Back in the 1960s, the term “hi-fi” (short for “high-fidelity”) was a popular buzzword. It started innocently enough as a term to describe the greater sound quality available from high-end stereophonic home audio equipment. But the term caught on in the marketing world and suddenly everything with a perceived elevated quality was known as “hi-fi.”
Nobody calls home stereo components (or anything else) “hi-fi” anymore, thank goodness. Even its more recent cousin, “high-definition,” has fallen out of common use. Thus, the term “high-fidelity” can return to its true meaning: to describe any faithful representation of an artifact, be it sound, video, graphics, or what have you.
In software development, the term “high-fidelity” (and its counterpart, “low-fidelity”) have come to describe approaches to prototyping. In this article we discuss the differences between high-fidelity and low-fidelity prototyping, the pros and cons of each approach, and when you might choose one over the other.
Prototypes and Fidelity
As discussed previously in this blog, a prototype is a mockup of a user interface (UI). UI prototypes are typically used in software development, but hardware prototypes are often built as well. For this article, we focus on software prototypes.
Prototyping is important in software development for many reasons:
- Early prototyping can save the development team from making costly changes later in the development cycle.
- Prototypes can be reviewed with the customer endusers to validate their requirements are understood and the development team is on the right track.
- Prototyping review exercises can keep the endusers engaged in the project, giving them a sense of ownership in the design and avoiding unpleasant surprises in the final product.
The fidelity of a prototype is how close it comes to matching the real thing:
- High-fidelity prototypes are on-screen representations of the UI. They are interactive; clicking or tapping a button or link causes the prototype to do something. There is no program logic or data behind the prototype, but the representation is faithful enough to give viewers a close idea of what the actual UI will look like and how it will behave.
- Low-fidelity prototypes are often no more than sketches done by hand on paper, cardboard, or a whiteboard. This approach is often known as “paper prototyping.”
Some in the software development world describe a third, “medium-fidelity” approach, which falls somewhere between the others. For our discussion, we will stick with the two extremes.
Pros and Cons of Each Approach
Low-fidelity prototypes have certain advantages over their high-fidelity counterparts:
- Low-fidelity prototypes are inexpensive to produce, with only a pencil and paper or a whiteboard and markers and require only kindergarten-level drawing skills.
- They can be produced and modified quickly in response to customer feedback. For this reason, they are often used in rapid prototyping.
However, low-fidelity prototypes do leave a bit to be desired. It’s difficult to represent the behavior of a complex UI or task with a low-fidelity prototype, and it may be difficult for audiences to envision how the end product will work. Thus, it’s hard for them to give anything more than high-level, general feedback.

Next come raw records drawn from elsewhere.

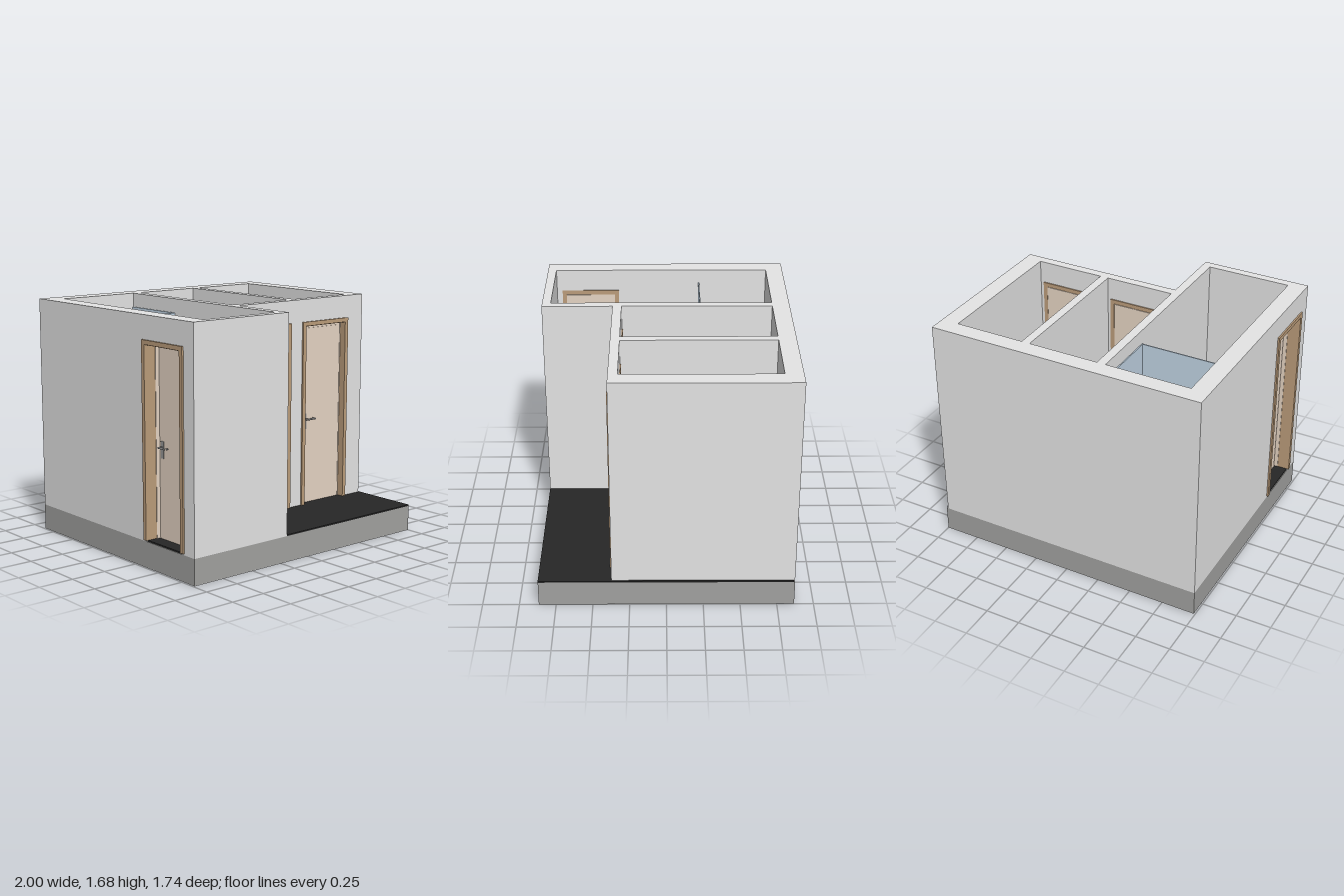
import * as THREE from 'three';

const mat = (name, color) => {
  const m = new THREE.MeshStandardMaterial({ color });
  m.name = name;
  return m;
};

export function createModel() {
  const wall = mat('wallGrey', 0xe5e5e5);
  const base = mat('baseGrey', 0xa2a2a0);
  const floor = mat('floorDark', 0x272727);
  const frameTan = mat('frameTan', 0xbc9d7b);
  const leafTan = mat('leafTan', 0xe6d5c4);
  const white = mat('ceramic', 0xe9e9e9);
  white.side = THREE.DoubleSide;
  const blue = mat('paleBlue', 0xc1d4e4);
  const metal = mat('metal', 0x999999);
  const FLOOR = 0.19, TOP = 1.68;

  const root = new THREE.Group();
  root.name = 'washroomBlock';
  const group = (name, parent = root) => {
    const g = new THREE.Group();
    g.name = name;
    parent.add(g);
    return g;
  };
  const add = (parent, name, geo, m, x = 0, y = 0, z = 0) => {
    const mesh = new THREE.Mesh(geo, m);
    mesh.name = name;
    mesh.position.set(x, y, z);
    parent.add(mesh);
    return mesh;
  };
  // box given by its limits
  const box = (parent, name, m, x0, x1, y0, y1, z0, z1) =>
    add(parent, name, new THREE.BoxGeometry(x1 - x0, y1 - y0, z1 - z0), m,
      (x0 + x1) / 2, (y0 + y1) / 2, (z0 + z1) / 2);
  // plan shape (x, z) extruded downward from y = 0
  const slab = (shape, depth) => new THREE.ExtrudeGeometry(shape,
    { depth, bevelEnabled: false, curveSegments: 12 }).rotateX(Math.PI / 2);
  const rod = (parent, name, a, b, r, m = metal) => add(parent, name,
    new THREE.TubeGeometry(new THREE.LineCurve3(new THREE.Vector3(...a), new THREE.Vector3(...b)), 1, r, 8), m);
  // plan rectangle with radius ra at low z and rb at high z
  const rounded = (x0, x1, z0, z1, ra, rb, S = THREE.Shape) => {
    const s = new S();
    s.moveTo(x0 + ra, z0);
    s.lineTo(x1 - ra, z0);
    s.quadraticCurveTo(x1, z0, x1, z0 + ra);
    s.lineTo(x1, z1 - rb);
    s.quadraticCurveTo(x1, z1, x1 - rb, z1);
    s.lineTo(x0 + rb, z1);
    s.quadraticCurveTo(x0, z1, x0, z1 - rb);
    s.lineTo(x0, z0 + ra);
    s.quadraticCurveTo(x0, z0, x0 + ra, z0);
    return s;
  };

  // base with pale underside, and floor
  box(root, 'underside', wall, -0.99, 1, 0, 0.004, -0.868, 0.868);
  box(root, 'baseSlab', base, -0.99, 1, 0.004, 0.18, -0.868, 0.868);
  box(root, 'wetRoomFloor', floor, -0.985, -0.23, 0.18, FLOOR, -0.86, 0.84);
  box(root, 'floor', floor, -0.23, 1, 0.18, FLOOR, -0.86, 0.84);
  box(root, 'porchFloor', floor, -0.198, 1, 0.18, FLOOR, 0.84, 0.868);

  // walls, with openings left for the doors
  const walls = group('walls');
  const H = 1.495;
  [
    [-0.99, 0.988, 0.18, TOP, -0.868, -0.746],
    [0.862, 0.988, 0.18, TOP, -0.746, 0.372],
    [-0.26, -0.198, 0.18, TOP, -0.746, 0.868],
    [0.303, 0.363, 0.18, TOP, -0.746, 0.308],
    [-0.99, -0.26, 0.18, TOP, 0.807, 0.868],
    [-0.99, -0.863, 0.18, TOP, -0.746, 0.37],
    [-0.99, -0.863, 0.18, TOP, 0.745, 0.807],
    [-0.99, -0.863, H, TOP, 0.37, 0.745],
    [-0.198, -0.15, 0.18, TOP, 0.308, 0.372],
    [0.26, 0.41, 0.18, TOP, 0.308, 0.372],
    [0.815, 0.862, 0.18, TOP, 0.308, 0.372],
    [-0.15, 0.26, H, TOP, 0.308, 0.372],
    [0.41, 0.815, H, TOP, 0.308, 0.372],
  ].forEach(b => box(walls, 'wall', wall, ...b));

  // door: outer wall face at local z = 0, wall of thickness t behind it
  const door = (name, x, z, w, t, turn, plate) => {
    const d = group(name), h = w / 2, top = 1.52, split = -t * 0.6;
    d.position.set(x, 0, z);
    d.rotation.y = turn;
    for (const s of [-1, 1]) {
      // upright spanning two distances from the centre line
      const upright = (part, m, near, far, z0, z1, y1 = top) =>
        box(d, part, m, Math.min(s * near, s * far), Math.max(s * near, s * far), FLOOR, y1, z0, z1);
      upright('frameJamb', frameTan, h - 0.03, h, -0.001, 0.012);
      upright('innerTrim', frameTan, h - 0.03, h, -t - 0.008, -t + 0.001);
      upright('jambLining', frameTan, h - 0.03, h - 0.018, split, 0, top - 0.02);
      upright('jambRebate', leafTan, h - 0.034, h - 0.018, -t, split, top - 0.02);
    }
    box(d, 'frameHead', frameTan, -h + 0.03, h - 0.03, top - 0.03, top, -0.001, 0.012);
    box(d, 'innerHead', frameTan, -h + 0.03, h - 0.03, top - 0.03, top, -t - 0.008, -t + 0.001);
    box(d, 'headLining', frameTan, -h + 0.03, h - 0.03, top - 0.034, top - 0.022, -t, 0);
    box(d, 'leaf', leafTan, -h + 0.03, h - 0.03, FLOOR, top - 0.034, -t - 0.006, -t + 0.022);
    box(d, 'leafPanel', leafTan, -h + 0.048, h - 0.045, FLOOR, top - 0.052, -t + 0.02, -t + 0.027);
    const hx = -h + 0.07;
    for (const [face, s] of [[-t + 0.027, 1], [-t - 0.006, -1]]) {
      if (plate) box(d, 'handlePlate', metal, hx - 0.014, hx + 0.014, 0.735, 0.85,
        face - 0.004, face + 0.004);
      else for (const y of [0.75, 0.81]) add(d, 'rosette',
        new THREE.CylinderGeometry(0.016, 0.016, 0.008, 16).rotateX(Math.PI / 2), metal, hx, y, face);
      const out = face + s * 0.03;
      rod(d, 'handleStem', [hx, 0.81, face], [hx, 0.81, out + s * 0.002], 0.007);
      rod(d, 'handleLever', [hx - 0.006, 0.81, out], [hx + 0.074, 0.81, out], 0.007);
      rod(d, 'handleReturn', [hx + 0.068, 0.81, out], [hx + 0.068, 0.81, out - s * 0.02], 0.006);
    }
  };
  door('frontDoorA', 0.055, 0.372, 0.45, 0.064, 0, false);
  door('frontDoorB', 0.614, 0.372, 0.445, 0.064, 0, true);
  door('sideDoor', -0.99, 0.557, 0.42, 0.127, -Math.PI / 2, true);

  // toilet: back centre at the origin, facing +z
  const toilet = (name, x, z, turn, depthScale) => {
    const t = group(name);
    t.position.set(x, FLOOR, z);
    t.rotation.y = turn;
    t.scale.z = depthScale;
    add(t, 'foot', slab(rounded(-0.065, 0.065, 0.03, 0.32, 0.01, 0.06), 0.2), white, 0, 0.2, 0);
    add(t, 'bowl', slab(rounded(-0.1, 0.1, 0.02, 0.4, 0.01, 0.07), 0.09), white, 0, 0.27, 0);
    add(t, 'lid', slab(rounded(-0.112, 0.112, 0.137, 0.415, 0.005, 0.06), 0.02), blue, 0, 0.29, 0);
    box(t, 'hingeStrip', white, -0.112, 0.112, 0.2, 0.292, 0.085, 0.137);
    box(t, 'tank', white, -0.112, 0.112, 0.24, 0.5, 0, 0.078);
    box(t, 'tankCover', white, -0.114, 0.114, 0.5, 0.52, -0.002, 0.082);
    box(t, 'flushPlate', metal, -0.03, 0.03, 0.4, 0.45, -0.01, 0);
  };
  toilet('toiletA', 0.054, -0.685, 0, 1);
  toilet('toiletB', 0.612, -0.685, 0, 0.8);
  toilet('toiletC', -0.338, -0.06, -Math.PI / 4, 0.86);

  // basins: pierced body with a hollow bowl and a drain
  const basin = (name, x, z, shape, cx, cz, rx, rz) => {
    const b = group(name);
    b.position.set(x, 0.73, z);
    const hole = new THREE.Path();
    hole.absellipse(cx, cz, rx, rz, 0, Math.PI * 2, true);
    shape.holes.push(hole);
    add(b, 'basinBody', slab(shape, 0.08), white);
    const bowl = add(b, 'basinBowl',
      new THREE.SphereGeometry(1, 24, 10, 0, Math.PI * 2, Math.PI / 2, Math.PI / 2), white, cx, 0, cz);
    bowl.scale.set(rx, 0.075, rz);
    add(b, 'drain', new THREE.CylinderGeometry(0.012, 0.012, 0.006, 12), floor, cx - 0.015, -0.068, cz);
    return b;
  };
  for (const x of [-0.198, 0.363]) {
    // rounded only on the side away from the wall
    const s = new THREE.Shape();
    s.moveTo(0, -0.11);
    s.lineTo(0.105, -0.11);
    s.quadraticCurveTo(0.152, -0.11, 0.152, -0.065);
    s.lineTo(0.152, 0.065);
    s.quadraticCurveTo(0.152, 0.11, 0.105, 0.11);
    s.lineTo(0, 0.11);
    basin('wallBasin', x, -0.05, s, 0.073, 0, 0.062, 0.082);
  }
  const quarter = new THREE.Shape();
  quarter.moveTo(0, 0);
  quarter.lineTo(-0.215, 0);
  quarter.absarc(0, 0, 0.215, Math.PI, Math.PI * 1.5, false);
  const corner = basin('cornerBasin', -0.26, 0.807, quarter, -0.09, -0.09, 0.08, 0.08);
  rod(corner, 'tapPost', [-0.04, -0.02, -0.04], [-0.04, 0.07, -0.04], 0.016);
  rod(corner, 'tapSpout', [-0.03, 0.065, -0.03], [-0.12, 0.055, -0.135], 0.013);

  // shower tray
  const shower = group('shower');
  const tray = rounded(-0.862, -0.262, -0.745, -0.248, 0.005, 0.005);
  tray.holes.push(rounded(-0.815, -0.285, -0.71, -0.285, 0.05, 0.05, THREE.Path));
  add(shower, 'trayRim', slab(tray, 0.06), white, 0, 0.25, 0);
  box(shower, 'trayBottom', white, -0.83, -0.275, FLOOR, 0.215, -0.73, -0.27);

  // glass panels and their fittings
  box(shower, 'frontGlass', blue, -0.862, -0.262, 0.25, 1.58, -0.254, -0.246);
  box(shower, 'sideGlass', blue, -0.269, -0.261, 0.25, 1.58, -0.745, -0.254);
  rod(shower, 'glassBrace', [-0.345, 1.56, -0.745], [-0.265, 1.56, -0.66], 0.005, white);
  rod(shower, 'glassKnob', [-0.3, 0.85, -0.265], [-0.3, 0.85, -0.232], 0.01);

  // mixer, riser and shower head
  rod(shower, 'mixerBar', [-0.71, 0.85, -0.7], [-0.5, 0.85, -0.7], 0.02);
  for (const x of [-0.66, -0.58]) rod(shower, 'mixerMount', [x, 0.85, -0.747], [x, 0.85, -0.7], 0.016);
  rod(shower, 'riser', [-0.49, 0.85, -0.72], [-0.49, 1.53, -0.72], 0.009);
  for (const y of [0.95, 1.5]) rod(shower, 'riserMount', [-0.49, y, -0.747], [-0.49, y, -0.715], 0.013);
  rod(shower, 'headArm', [-0.49, 1.5, -0.72], [-0.468, 1.52, -0.665], 0.01);
  const head = add(shower, 'showerHead', new THREE.CylinderGeometry(0.03, 0.045, 0.025, 20), metal,
    -0.468, 1.505, -0.668);
  head.rotation.x = -0.3;

  // grab rail on the side wall
  rod(shower, 'grabRail', [-0.84, 0.85, -0.63], [-0.84, 0.85, -0.375], 0.01);
  for (const z of [-0.62, -0.385]) rod(shower, 'railMount', [-0.864, 0.85, z], [-0.84, 0.85, z], 0.012);

  return root;
}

By contrast, high-fidelity prototypes overcome those disadvantages:
- They can more faithfully represent the actual UI. Because of this, the final prototype design can often be used as the exact model for the developer to follow when building the real UI in code.
- Audiences can get a better idea of the actual UI and can provide more specific feedback to make refinements.
However, high-fidelity prototypes take some time and expertise to produce. Although many robust tools exist to produce high-fidelity prototypes, each one has some kind of learning curve that must be overcome for users to make effective use of it.
For this reason, these tools are often used by higher-priced UI or user-experience (UX) designers, whereas almost anyone on the team can do a low-fidelity prototype. In addition, some tools are more easily applied than others to rapid prototyping (that is, on-the-spot changes made in immediate response to audience feedback).
Which Approach is ‘Better?’
As you might expect, each approach has its uses depending on the circumstance.
Low-fidelity prototypes are appropriate for the early stages of prototyping when the development team and customer are throwing ideas around to zero-in on a preliminary design. You don’t want to waste time and high-priced expertise on building a fancy interactive early prototype that the customer ends up rejecting right away.
High-fidelity prototypes are better for the later stages of prototyping after the stakeholders have settled on a general approach from the low-fidelity prototypes. At this stage, it’s worth the effort to build an interactive prototype that the customers can get their hands on and play around with; they can then ask better questions about the functionality and provide more detailed feedback. The result should be a solid UI design that can be implemented without guesswork.
Unless the UI design is almost trivial (in which case low-fidelity prototyping might be sufficient), most app development projects should make use of both low-fidelity and high-fidelity prototyping.
The important thing is that prototyping, regardless of fidelity, should not be overlooked; it is an important component of the development cycle and dramatically improves the chances of a successful product.